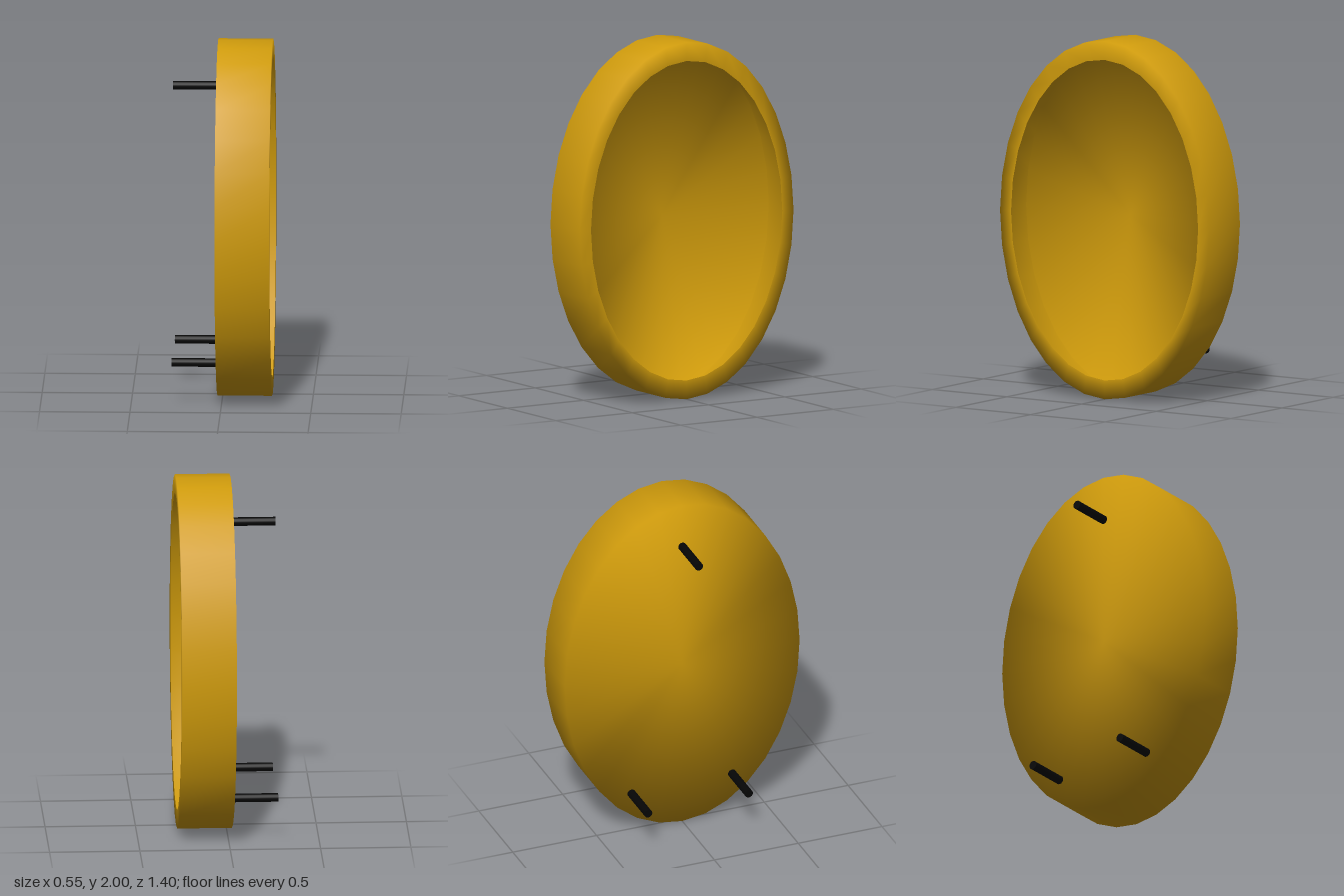
import * as THREE from 'three';

const BACK = -0.027, FLOOR = 0.02, FRONT = 0.275, END = -0.275, DEPTH = 0.7;

// Rings are [radius, position along x, axial share of the normal, radial share of the normal]
const CASE_RINGS = [
  [0, BACK, -0.11, 0],       // centre of the back
  [1, BACK, -0.11, 1],       // back edge
  [1, FRONT, 0.3, 1],        // front edge
  [0.895, FRONT, 1, 0],      // inner edge of the flat lip
];
const FLOOR_RINGS = [
  [1, FLOOR, 0.1, -1],       // where the floor meets the wall
  [0, FLOOR, 0.1, 0],        // centre of the floor
];

// Oval lathe around the x axis, softly shaded over its edges
function ovalLathe(rings) {
  const segments = 32;
  const profile = rings.map(([radius, x]) => new THREE.Vector2(radius, x));
  const geometry = new THREE.LatheGeometry(profile, segments);
  geometry.rotateZ(-Math.PI / 2).scale(1, 1, DEPTH);

  const normal = geometry.attributes.normal;
  for (let i = 0; i < normal.count; i++) {
    const angle = Math.floor(i / rings.length) / segments * Math.PI * 2;
    const [, , axial, radial] = rings[i % rings.length];
    const y = -Math.sin(angle), z = Math.cos(angle) / DEPTH;
    const k = radial / Math.hypot(y, z);
    normal.setXYZ(i, axial, y * k, z * k);
  }
  return geometry;
}

export function createModel() {
  const model = new THREE.Group();
  model.name = 'ovalPan';
  const gold = new THREE.MeshStandardMaterial({ color: 0xcf9b0c, side: THREE.DoubleSide });
  const black = new THREE.MeshStandardMaterial({ color: 0x060606 });

  const add = (name, geometry, material, x, y, z) => {
    const mesh = new THREE.Mesh(geometry, material);
    mesh.name = name;
    mesh.position.set(x, y, z);
    model.add(mesh);
  };

  // Case with back, wall and turned-in lip, and the raised floor inside it
  add('case', ovalLathe(CASE_RINGS), gold, 0, 1, 0);
  add('floor', ovalLathe(FLOOR_RINGS), gold, 0, 1, 0);

  // Three pins standing out of the back
  const pin = new THREE.CylinderGeometry(0.024, 0.024, BACK - END, 16).rotateZ(Math.PI / 2);
  const pinX = (BACK + END) / 2;
  add('topPin', pin, black, pinX, 1.743, 0);
  add('lowerFrontPin', pin, black, pinX, 0.24, 0.297);
  add('lowerBackPin', pin, black, pinX, 0.24, -0.303);
  return model;
}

_ _ _ _ _ _ _

* Assignment:
With the pictures stripped out, return each record word for word.

* Exercise output:
import * as THREE from 'three';

const BACK = -0.027, FLOOR = 0.02, FRONT = 0.275, END = -0.275, DEPTH = 0.7;

// Rings are [radius, position along x, axial share of the normal, radial share of the normal]
const CASE_RINGS = [
  [0, BACK, -0.11, 0],       // centre of the back
  [1, BACK, -0.11, 1],       // back edge
  [1, FRONT, 0.3, 1],        // front edge
  [0.895, FRONT, 1, 0],      // inner edge of the flat lip
];
const FLOOR_RINGS = [
  [1, FLOOR, 0.1, -1],       // where the floor meets the wall
  [0, FLOOR, 0.1, 0],        // centre of the floor
];

// Oval lathe around the x axis, softly shaded over its edges
function ovalLathe(rings) {
  const segments = 32;
  const profile = rings.map(([radius, x]) => new THREE.Vector2(radius, x));
  const geometry = new THREE.LatheGeometry(profile, segments);
  geometry.rotateZ(-Math.PI / 2).scale(1, 1, DEPTH);

  const normal = geometry.attributes.normal;
  for (let i = 0; i < normal.count; i++) {
    const angle = Math.floor(i / rings.length) / segments * Math.PI * 2;
    const [, , axial, radial] = rings[i % rings.length];
    const y = -Math.sin(angle), z = Math.cos(angle) / DEPTH;
    const k = radial / Math.hypot(y, z);
    normal.setXYZ(i, axial, y * k, z * k);
  }
  return geometry;
}

export function createModel() {
  const model = new THREE.Group();
  model.name = 'ovalPan';
  const gold = new THREE.MeshStandardMaterial({ color: 0xcf9b0c, side: THREE.DoubleSide });
  const black = new THREE.MeshStandardMaterial({ color: 0x060606 });

  const add = (name, geometry, material, x, y, z) => {
    const mesh = new THREE.Mesh(geometry, material);
    mesh.name = name;
    mesh.position.set(x, y, z);
    model.add(mesh);
  };

  // Case with back, wall and turned-in lip, and the raised floor inside it
  add('case', ovalLathe(CASE_RINGS), gold, 0, 1, 0);
  add('floor', ovalLathe(FLOOR_RINGS), gold, 0, 1, 0);

  // Three pins standing out of the back
  const pin = new THREE.CylinderGeometry(0.024, 0.024, BACK - END, 16).rotateZ(Math.PI / 2);
  const pinX = (BACK + END) / 2;
  add('topPin', pin, black, pinX, 1.743, 0);
  add('lowerFrontPin', pin, black, pinX, 0.24, 0.297);
  add('lowerBackPin', pin, black, pinX, 0.24, -0.303);
  return model;
}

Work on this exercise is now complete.